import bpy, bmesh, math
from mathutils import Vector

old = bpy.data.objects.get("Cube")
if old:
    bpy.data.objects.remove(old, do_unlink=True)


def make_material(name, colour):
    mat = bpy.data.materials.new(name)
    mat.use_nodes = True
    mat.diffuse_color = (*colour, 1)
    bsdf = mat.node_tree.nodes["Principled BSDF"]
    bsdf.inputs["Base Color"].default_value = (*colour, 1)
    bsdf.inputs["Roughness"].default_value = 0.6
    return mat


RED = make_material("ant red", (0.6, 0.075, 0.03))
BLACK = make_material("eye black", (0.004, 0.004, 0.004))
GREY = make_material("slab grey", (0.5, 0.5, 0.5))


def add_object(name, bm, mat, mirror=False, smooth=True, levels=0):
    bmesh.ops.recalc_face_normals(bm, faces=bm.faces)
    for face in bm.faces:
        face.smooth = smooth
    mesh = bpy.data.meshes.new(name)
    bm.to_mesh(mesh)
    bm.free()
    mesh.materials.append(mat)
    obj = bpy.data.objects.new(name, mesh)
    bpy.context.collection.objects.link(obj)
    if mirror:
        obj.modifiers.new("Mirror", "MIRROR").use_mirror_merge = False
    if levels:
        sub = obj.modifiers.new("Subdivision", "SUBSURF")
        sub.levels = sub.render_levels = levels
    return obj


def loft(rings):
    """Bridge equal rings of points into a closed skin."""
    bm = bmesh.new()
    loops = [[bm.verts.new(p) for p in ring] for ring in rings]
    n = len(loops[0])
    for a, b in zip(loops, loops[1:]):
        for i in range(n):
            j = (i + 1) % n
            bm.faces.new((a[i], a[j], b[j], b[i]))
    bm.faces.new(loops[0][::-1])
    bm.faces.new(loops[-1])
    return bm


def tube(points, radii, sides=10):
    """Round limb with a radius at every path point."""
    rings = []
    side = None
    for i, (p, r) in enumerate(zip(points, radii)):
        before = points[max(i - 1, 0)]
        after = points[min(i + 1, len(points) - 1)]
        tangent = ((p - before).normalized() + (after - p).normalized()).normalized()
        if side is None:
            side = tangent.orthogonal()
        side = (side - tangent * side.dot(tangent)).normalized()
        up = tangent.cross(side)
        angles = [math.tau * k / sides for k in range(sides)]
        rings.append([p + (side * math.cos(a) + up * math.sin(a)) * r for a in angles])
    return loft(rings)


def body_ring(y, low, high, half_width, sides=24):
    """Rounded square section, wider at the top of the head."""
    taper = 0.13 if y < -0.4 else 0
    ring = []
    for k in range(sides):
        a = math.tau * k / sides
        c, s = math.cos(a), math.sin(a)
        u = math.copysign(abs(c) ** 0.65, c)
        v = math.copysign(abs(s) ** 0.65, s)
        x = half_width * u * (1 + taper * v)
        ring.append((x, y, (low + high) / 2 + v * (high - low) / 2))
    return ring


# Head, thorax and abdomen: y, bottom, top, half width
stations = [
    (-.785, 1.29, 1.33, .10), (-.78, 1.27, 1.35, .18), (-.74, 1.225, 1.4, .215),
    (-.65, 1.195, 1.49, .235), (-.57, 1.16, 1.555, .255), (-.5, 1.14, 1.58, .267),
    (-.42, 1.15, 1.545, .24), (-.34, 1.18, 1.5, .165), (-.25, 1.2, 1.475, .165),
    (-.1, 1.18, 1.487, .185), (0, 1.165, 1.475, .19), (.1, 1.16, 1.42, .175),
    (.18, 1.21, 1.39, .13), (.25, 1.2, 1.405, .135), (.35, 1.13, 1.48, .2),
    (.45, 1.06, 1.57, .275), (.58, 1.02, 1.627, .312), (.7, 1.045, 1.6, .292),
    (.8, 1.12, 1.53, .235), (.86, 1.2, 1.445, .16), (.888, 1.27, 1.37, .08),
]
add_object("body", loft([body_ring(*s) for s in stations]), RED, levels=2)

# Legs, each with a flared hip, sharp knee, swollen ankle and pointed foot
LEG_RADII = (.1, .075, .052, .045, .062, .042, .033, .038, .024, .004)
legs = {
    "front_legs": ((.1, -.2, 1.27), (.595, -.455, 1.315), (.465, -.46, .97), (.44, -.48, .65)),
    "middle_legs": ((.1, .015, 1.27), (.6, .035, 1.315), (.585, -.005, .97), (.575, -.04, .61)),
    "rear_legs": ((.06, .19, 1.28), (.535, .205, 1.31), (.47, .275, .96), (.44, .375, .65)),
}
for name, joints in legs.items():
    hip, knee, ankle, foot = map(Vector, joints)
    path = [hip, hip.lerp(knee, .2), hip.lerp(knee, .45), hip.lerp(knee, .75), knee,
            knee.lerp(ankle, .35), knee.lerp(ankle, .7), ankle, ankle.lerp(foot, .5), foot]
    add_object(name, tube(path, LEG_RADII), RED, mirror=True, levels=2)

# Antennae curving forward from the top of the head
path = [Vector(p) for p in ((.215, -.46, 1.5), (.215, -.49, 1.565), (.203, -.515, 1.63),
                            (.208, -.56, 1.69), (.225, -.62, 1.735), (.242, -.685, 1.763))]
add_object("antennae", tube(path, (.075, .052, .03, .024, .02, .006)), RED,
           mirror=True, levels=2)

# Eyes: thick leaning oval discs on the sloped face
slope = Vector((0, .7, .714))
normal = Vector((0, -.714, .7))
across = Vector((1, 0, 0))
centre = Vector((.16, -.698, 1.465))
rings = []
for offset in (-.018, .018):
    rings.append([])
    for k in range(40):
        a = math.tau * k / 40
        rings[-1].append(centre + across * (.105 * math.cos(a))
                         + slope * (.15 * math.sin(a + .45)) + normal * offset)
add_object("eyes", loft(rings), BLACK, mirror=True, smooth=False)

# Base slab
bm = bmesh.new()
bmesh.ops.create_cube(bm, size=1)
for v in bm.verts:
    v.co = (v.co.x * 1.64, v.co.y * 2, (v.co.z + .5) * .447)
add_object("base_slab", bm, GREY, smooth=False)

● ● ●

*What you should do:*
Go through the data and copy every line that includes "True".

*Your response:*
    bpy.data.objects.remove(old, do_unlink=True)
    mat.use_nodes = True
def add_object(name, bm, mat, mirror=False, smooth=True, levels=0):
    add_object(name, tube(path, LEG_RADII), RED, mirror=True, levels=2)
           mirror=True, levels=2)
add_object("eyes", loft(rings), BLACK, mirror=True, smooth=False)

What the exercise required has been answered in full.